|Meaning: Differs from the reference object (reference). The object does not have to exist for an expression to have a meaning. Words are not related to objects in a one-to-one correspondence. There is an important distinction between word meaning and sentence meaning. See also use theory, sentence meaning, reference, truth._____________Annotation: The above characterizations of concepts are neither definitions nor exhausting presentations of problems related to them. Instead, they are intended to give a short introduction to the contributions below. – Lexicon of Arguments. |
meaning / Loar: a sentence in a community is a function of psychological and social role - other sentences in other languages do not belong to the point - (Davidson ditto) – whatever is important, it is not something that is generally available in translation relative to the sentence.
Meaningfulness (significance?) / Loar: regardless of language: e.g. unstructured signals have conventional meaning in a community - > problem: the equivalence of "Snow is white" and "Grass is green" - accidental equivalences can not be ruled out.
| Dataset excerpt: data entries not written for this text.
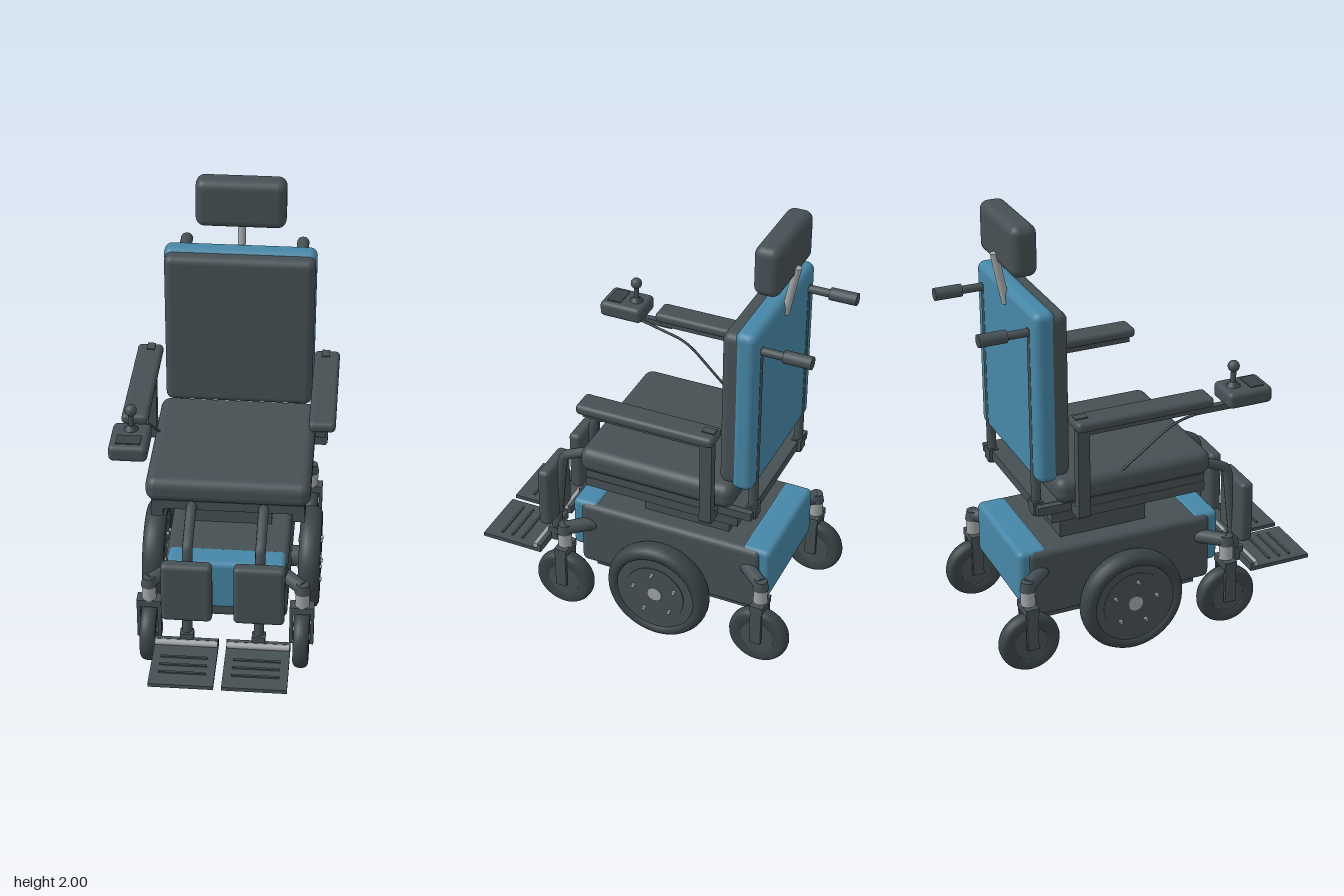
import * as THREE from 'three';
import { RoundedBoxGeometry } from 'three/addons/geometries/RoundedBoxGeometry.js';

const material = (name, color) => {
  const m = new THREE.MeshStandardMaterial({ color });
  m.name = name;
  return m;
};

export function createModel() {
  const dark = material('charcoal', 0x465054);
  const tyre = material('rubber', 0x3a4346);
  const blue = material('blue panels', 0x4686a6);
  const silver = material('silver metal', 0xa2a6a8);

  const model = new THREE.Group();
  model.name = 'powerWheelchair';
  model.position.x = 0.01;

  const add = (name, geometry, mat, x = 0, y = 0, z = 0, parent = model) => {
    const mesh = new THREE.Mesh(geometry, mat);
    mesh.name = name;
    mesh.position.set(x, y, z);
    parent.add(mesh);
    return mesh;
  };
  // Boxes are given by centre x, width, then y and z ranges
  const box = (name, mat, x, w, y0, y1, z0, z1, r = 0) => add(name,
    r ? new RoundedBoxGeometry(w, y1 - y0, z1 - z0, 4, r) : new THREE.BoxGeometry(w, y1 - y0, z1 - z0),
    mat, x, (y0 + y1) / 2, (z0 + z1) / 2);
  // Straight round bar between two points
  const bar = (name, mat, a, b, r, r2 = r) => {
    const p = new THREE.Vector3(...a), q = new THREE.Vector3(...b);
    const mesh = add(name, new THREE.CylinderGeometry(r2, r, p.distanceTo(q), 20), mat);
    mesh.position.copy(p).add(q).multiplyScalar(0.5);
    mesh.quaternion.setFromUnitVectors(new THREE.Vector3(0, 1, 0), q.sub(p).normalize());
    return mesh;
  };
  // Bent round tube with small rounded corners
  const tube = (name, mat, pts, r) => {
    const v = pts.map((p) => new THREE.Vector3(...p));
    const path = new THREE.CurvePath();
    let last = v[0];
    for (let i = 1; i < v.length - 1; i++) {
      const a = v[i].clone().lerp(v[i - 1], 0.25), b = v[i].clone().lerp(v[i + 1], 0.25);
      path.add(new THREE.LineCurve3(last, a));
      path.add(new THREE.QuadraticBezierCurve3(a, v[i], b));
      last = b;
    }
    path.add(new THREE.LineCurve3(last, v[v.length - 1]));
    return add(name, new THREE.TubeGeometry(path, 40, r, 12), mat);
  };
  // Wheel of revolution about the x axis: tyre plus stepped hub disc
  const wheel = (name, r, w, hubR, x, y, z) => {
    const g = new THREE.Group();
    g.name = name;
    g.position.set(x, y, z);
    g.rotation.z = -Math.PI / 2;
    model.add(g);
    const h = w / 2, k = w * 0.3;
    const half = [[hubR, h * 0.6], [hubR + 0.004, h * 0.95], [r - k, h], [r - k * 0.4, h * 0.8], [r - k * 0.08, h * 0.4]];
    const profile = [...half.map(([a, b]) => [a, -b]), [r, 0], ...half.reverse()];
    add('tyre', new THREE.LatheGeometry(profile.map((p) => new THREE.Vector2(...p)), 48), tyre, 0, 0, 0, g);
    add('hubDisc', new THREE.CylinderGeometry(hubR + 0.002, hubR + 0.002, w * 0.82, 48), dark, 0, 0, 0, g);
    return g;
  };

  // Powered base
  box('baseBody', dark, 0, 0.55, 0.2, 0.527, -0.595, 0.285, 0.03);
  box('baseTray', dark, 0, 0.48, 0.172, 0.21, -0.53, 0.22);
  box('frontCover', blue, 0, 0.53, 0.28, 0.532, 0.2, 0.327, 0.025);
  box('rearCover', blue, 0, 0.53, 0.28, 0.532, -0.637, -0.5, 0.025);
  box('seatPedestal', dark, 0, 0.37, 0.5, 0.72, -0.41, 0);

  // Seat
  box('seatPan', dark, 0, 0.62, 0.74, 0.785, -0.56, 0.215);
  box('seatCushion', dark, 0, 0.73, 0.782, 0.9, -0.487, 0.24, 0.045);

  // Back and headrest
  box('backShell', blue, 0, 0.69, 0.893, 1.672, -0.568, -0.47, 0.035);
  box('backCushion', dark, 0, 0.68, 0.91, 1.657, -0.52, -0.415, 0.035);
  box('headrest', dark, 0, 0.405, 1.775, 2, -0.602, -0.485, 0.04);
  bar('headrestStem', silver, [0, 1.6, -0.562], [0, 1.83, -0.607], 0.018);

  for (const s of [-1, 1]) {
    // Drive wheel with hub cap and five bolts
    const drive = wheel('driveWheel', 0.243, 0.1, 0.185, s * 0.362, 0.245, -0.147);
    add('hubRing', new THREE.CylinderGeometry(0.14, 0.15, 0.09, 48), dark, 0, 0, 0, drive);
    add('hubCap', new THREE.CylinderGeometry(0.035, 0.035, 0.1, 24), silver, 0, 0, 0, drive);
    for (let i = 0; i < 5; i++) {
      const a = i * Math.PI * 0.4 + 0.5;
      add('wheelBolt', new THREE.CylinderGeometry(0.009, 0.009, 0.116, 8), silver, Math.cos(a) * 0.105, 0, Math.sin(a) * 0.105, drive);
    }
    bar('driveAxle', dark, [s * 0.24, 0.245, -0.147], [s * 0.34, 0.245, -0.147], 0.05);

    // Front and rear casters with forks and swing arms
    for (const [z, zin] of [[0.33, 0.2], [-0.63, -0.5]]) {
      const x = s * 0.345;
      const caster = wheel('caster', 0.14, 0.07, 0.075, x, 0.143, z);
      add('casterAxle', new THREE.CylinderGeometry(0.015, 0.015, 0.105, 16), dark, 0, 0, 0, caster);
      for (const side of [-1, 1]) box('forkBlade', dark, x + side * 0.047, 0.016, 0.125, 0.325, z - 0.026, z + 0.026);
      box('forkCrown', dark, x, 0.11, 0.295, 0.33, z - 0.03, z + 0.03);
      bar('casterBarrel', silver, [x, 0.328, z], [x, 0.402, z], 0.032);
      bar('casterCap', dark, [x, 0.4, z], [x, 0.445, z], 0.036, 0.028);
      bar('casterArm', dark, [x, 0.42, z], [s * 0.23, 0.42, zin], 0.032);
    }

    // Seat rail, armrest and its post
    box('seatRail', dark, s * 0.315, 0.055, 0.7, 0.745, -0.51, 0.215);
    box('seatUpperRail', dark, s * 0.325, 0.03, 0.745, 0.783, -0.57, 0.215);
    box('armPost', dark, s * 0.4, 0.042, 0.745, 1.165, -0.417, -0.363);
    box('armBracket', dark, s * 0.365, 0.1, 0.735, 0.775, -0.417, -0.363);
    box('armRail', dark, s * 0.4, 0.045, 1.13, 1.165, -0.417, 0.18);
    box('armPad', dark, s * 0.405, 0.116, 1.16, 1.208, -0.435, 0.198, 0.02);
    box('armPostCap', dark, s * 0.4, 0.036, 1.2, 1.213, -0.425, -0.37);

    // Back cane and push handle
    bar('backCane', dark, [s * 0.27, 0.72, -0.552], [s * 0.27, 1.59, -0.552], 0.021);
    bar('handleTube', dark, [s * 0.27, 1.572, -0.55], [s * 0.27, 1.572, -0.68], 0.018);
    bar('handleGrip', dark, [s * 0.27, 1.572, -0.665], [s * 0.27, 1.572, -0.787], 0.028);
    box('caneBracket', dark, s * 0.27, 0.06, 0.73, 0.79, -0.575, -0.53);

    // Leg support, calf pad and footplate
    const lx = s * 0.16;
    tube('legTube', dark, [[lx, 0.755, 0.17], [lx, 0.765, 0.23], [lx, 0.685, 0.415], [lx, 0.64, 0.427], [lx, 0.21, 0.474]], 0.023);
    box('calfPad', dark, lx, 0.226, 0.335, 0.637, 0.443, 0.505, 0.022);
    box('footplate', dark, lx, 0.285, 0.195, 0.213, 0.485, 0.785);
    bar('heelBar', silver, [lx - 0.14, 0.225, 0.513], [lx + 0.14, 0.225, 0.513], 0.014);
    box('heelStop', dark, lx, 0.285, 0.195, 0.235, 0.484, 0.502);
    box('footHinge', dark, lx, 0.06, 0.195, 0.265, 0.455, 0.5);
    for (const z of [0.6, 0.653, 0.705]) box('footplateRib', dark, lx, 0.21, 0.212, 0.22, z - 0.005, z + 0.005);
  }

  // Joystick control on the right arm
  const jx = -0.403;
  box('controlMount', dark, jx, 0.03, 1.118, 1.145, 0.13, 0.38);
  box('controlBox', dark, jx, 0.165, 1.143, 1.218, 0.257, 0.465, 0.022);
  box('controlDisplay', tyre, jx, 0.105, 1.215, 1.222, 0.37, 0.435);
  bar('joystickBoot', tyre, [jx, 1.215, 0.313], [jx, 1.238, 0.313], 0.034, 0.014);
  bar('joystickStem', dark, [jx, 1.22, 0.313], [jx, 1.3, 0.313], 0.012);
  add('joystickKnob', new THREE.SphereGeometry(0.026, 24, 16), dark, jx, 1.31, 0.313);
  tube('controlCable', tyre, [[jx + 0.02, 1.135, 0.3], [jx + 0.03, 1.08, 0.045], [-0.345, 0.89, -0.18]], 0.006);

  return model;
}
meaning / sentence meaning / Loar: what a sentence means is always relative to a language - ((s) it is not language-independent proposition).._____________Explanation of symbols: Roman numerals indicate the source, arabic numerals indicate the page number. The corresponding books are indicated on the right hand side. ((s)…): Comment by the sender of the contribution. The note [Author1]Vs[Author2] or [Author]Vs[term] is an addition from the Dictionary of Arguments. If a German edition is specified, the page numbers refer to this edition.
Mind and Meaning Cambridge 1981
"Two Theories of Meaning"
Truth and Meaning, G. Evans/J. McDowell, Oxford 1976